“Ten little bautas come out to party,” says Estrela with a bow. Venice’s shores reek danger and iodine on our way to Canal Grande, green and grey under a heavy fog— but not scary enough to stop us from going. We stroll around tiny alleys and cobblestone paths, steering clear of the canals. Merry drinking and nimble pirouettes.
“Wine chocked one of them and they were nine,” I sneer, when Kathy coughs in laughter.
Ca’ Dario stands in front of us, sombre, sleek and precious, often avoided and always dreaded. “A bizarre choice for a Mardi Gras, Iain,” Eliah says, looking at me. “Who is the owner?”
“One we don’t know yet—but we’re going to.”
Nine little bautas knock at the palace’s gates. But Carmen is afraid and she’s going to leave. “This place is cursed,” she whispers, “I’ll wait for you at the Canal’s Cafe. All stops at midnight, and the party as well.”
The bautas are eight, curious and willing, asking for admission at the front door. “Our only occasion to enter Ca’ Dario, close the rest of the year,” I say to them.
A masked servant comes to attend us—“Are you invited?”—“Yes, for sure.”
The Plague Doctor is admitted first, and Tina waves goodbye while walking inside.
We have to wait a bit longer, out in the cold, and we are seven.
Cards given and taken, bows exchanged and glasses filled up to the brim, we make our grand entrance in first ballroom’s court. Colombinas and Pierrots come to welcome, gracious hands that caress waists, and Daniel falls for the grace of a Moretta, kissing her away.
We are six, and drink champagne.
“Albinoni’s music is no good for dancing, and it’s time for love,” I tell Estrela with a smile. “Can we go to a quieter place?”
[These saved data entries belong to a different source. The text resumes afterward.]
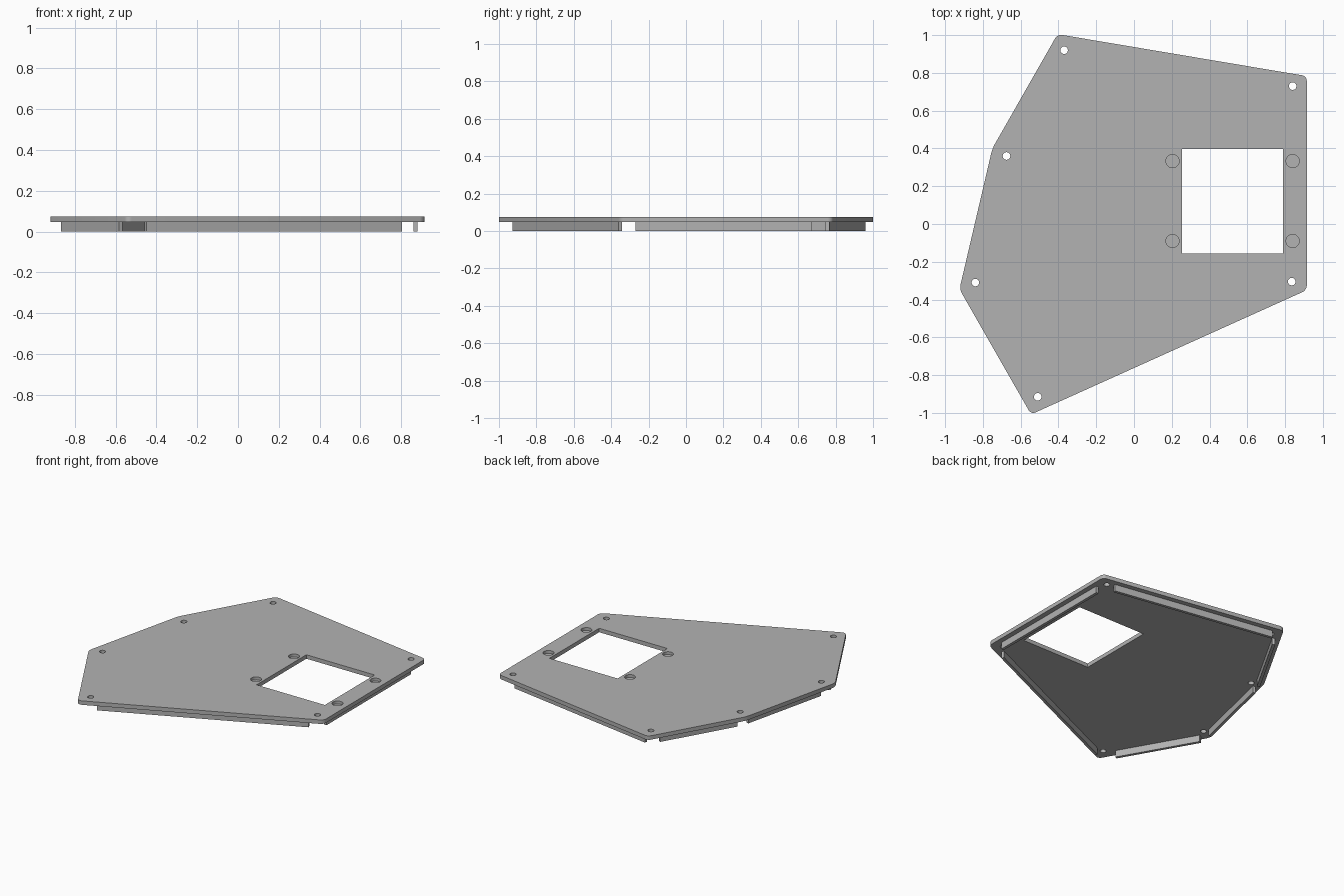
import bpy, bmesh
from mathutils import Vector

if "Cube" in bpy.data.objects:
    bpy.data.objects.remove(bpy.data.objects["Cube"], do_unlink=True)

GREY = (0.45, 0.45, 0.45, 1)
grey = bpy.data.materials.new("plain grey")
grey.use_nodes = True
grey.diffuse_color = GREY
grey.node_tree.nodes["Principled BSDF"].inputs["Base Color"].default_value = GREY

BOTTOM, TOP = 0.047, 0.075


def prism(name, points, z0, z1, rounding=0):
    """Extrude a flat outline, optionally rounding its upright edges."""
    bm = bmesh.new()
    face = bm.faces.new([bm.verts.new((x, y, z0)) for x, y in points])
    new = bmesh.ops.extrude_face_region(bm, geom=[face])["geom"]
    for v in new:
        if isinstance(v, bmesh.types.BMVert):
            v.co.z = z1
    if rounding:
        upright = [e for e in bm.edges if abs(e.verts[0].co.z - e.verts[1].co.z) > 0.001]
        bmesh.ops.bevel(bm, geom=upright, offset=rounding, segments=5,
                        profile=0.5, affect='EDGES')
    bmesh.ops.recalc_face_normals(bm, faces=bm.faces[:])
    return finish(name, bm)


def finish(name, bm):
    mesh = bpy.data.meshes.new(name)
    bm.to_mesh(mesh)
    bm.free()
    mesh.materials.append(grey)
    obj = bpy.data.objects.new(name, mesh)
    bpy.context.collection.objects.link(obj)
    return obj


def cut(target, cutter):
    mod = target.modifiers.new(cutter.name, 'BOOLEAN')
    mod.operation = 'DIFFERENCE'
    mod.solver = 'EXACT'
    mod.object = cutter
    bpy.context.view_layer.objects.active = target
    bpy.ops.object.modifier_apply(modifier=mod.name)
    bpy.data.objects.remove(cutter, do_unlink=True)


def drill(target, centres, radius, floor):
    """Drill round holes from above down to the floor height."""
    bm = bmesh.new()
    height = 0.2 - floor
    for x, y in centres:
        made = bmesh.ops.create_cone(bm, cap_ends=True, segments=32, radius1=radius,
                                     radius2=radius, depth=height)
        bmesh.ops.translate(bm, verts=made["verts"], vec=(x, y, floor + height / 2))
    cut(target, finish("drill_cutter", bm))


# Cover plate, corners listed anticlockwise from the front
corners = [Vector(p) for p in ((-0.545, -1.008), (0.915, -0.35), (0.915, 0.783),
                               (-0.405, 1.005), (-0.75, 0.40), (-0.924, -0.345))]
plate = prism("cover_plate", corners, BOTTOM, TOP, rounding=0.025)

# Square window
window = [(0.255, -0.157), (0.788, -0.157), (0.788, 0.398), (0.255, 0.398)]
cut(plate, prism("window_cutter", window, -0.1, 0.2))

# Screw holes at the corners
drill(plate, [(-0.51, -0.915), (0.835, -0.305), (0.84, 0.73),
              (-0.37, 0.92), (-0.675, 0.36), (-0.84, -0.31)], 0.02, -0.1)

# Shallow round pockets around the window
drill(plate, [(x, y) for x in (0.204, 0.84) for y in (-0.09, 0.333)], 0.035, TOP - 0.02)

bpy.ops.object.select_all(action='DESELECT')
plate.select_set(True)
bpy.context.view_layer.objects.active = plate
bpy.ops.object.shade_smooth_by_angle(angle=0.52)

# Locating ribs under each side: name, gap from its first and second corner
ribs = [("front_rib", 0.12, 0.105), ("left_rib", 0.08, 0.11), ("back_rib", 0.11, 0.06),
        ("back_right_rib", 0.105, 0.045), ("right_rib", 0.05, 0.09),
        ("front_right_rib", 0.05, 0.14)]
INSET, THICK = 0.035, 0.02
for i, (name, gap_a, gap_b) in enumerate(ribs):
    a, b = corners[i], corners[(i + 1) % len(corners)]
    along = (b - a).normalized()
    inward = Vector((-along.y, along.x))
    start = a + along * gap_a + inward * INSET
    end = b - along * gap_b + inward * INSET
    prism(name, [start, end, end + inward * THICK, start + inward * THICK], 0, BOTTOM)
“Sure, Iain boy,” she smiles back, “just not yet. But look at that, Marie’s leaving now.”
We glance at her, coat’s gone and shirt opened up, while two Harlequins take her to play at the roulette’s table. And we are five.
Jeering talks and yet more wine, I see Aline near the window glass—red on her dress, red on reflection. Eyes that blink, head that turns, and Aline’s no more.
Excited and light-headed, the four of us exit the ballroom and go for the Corridor of the Mirrors—losing ourselves in their clear embrace, and losing Eliah too, in one of the rooms.
“It’s ten,” Markus says, “my turn to be taken for a dance and enjoy Ca’ Dario.”
We kiss him goodbyes, and now we’re two.
My hand touches Estrela’s, skin that burns under my cold fingers.
Don’t worry,” she says, “one hour to midnight, one hour only to wait. And we’ll find them back all, our friends.”
She steps away from me, and I am alone.
There I am, a lonely little bauta, in the vaulted Corridor leading to the main Hall, where the final dance starts. I see them all, in their masks and their dresses and precious tricorn hats. We join hands, my nine friends and me, swivelling and dancing and whirling and hopping, at Vivaldi’s music, allegro and furioso.
And we go on and on.
But when at midnight we remove our bautas, I look around—and none of them are my friends. There are no faces under their masks, there’s no flesh in their garments. They’re ghouls from the past, they’re killers of the present—empty eye-sockets and vengeful daggers. They grab my arms, to take me away.
One little bauta was left alone, they say. We’ll keep him company, and there were none.
I look outside the window. One year is a long time, but the waiting is over. It’s Mardi Gras again, in Ca’ Dario’s palace. One year has passed, and more bautas will come.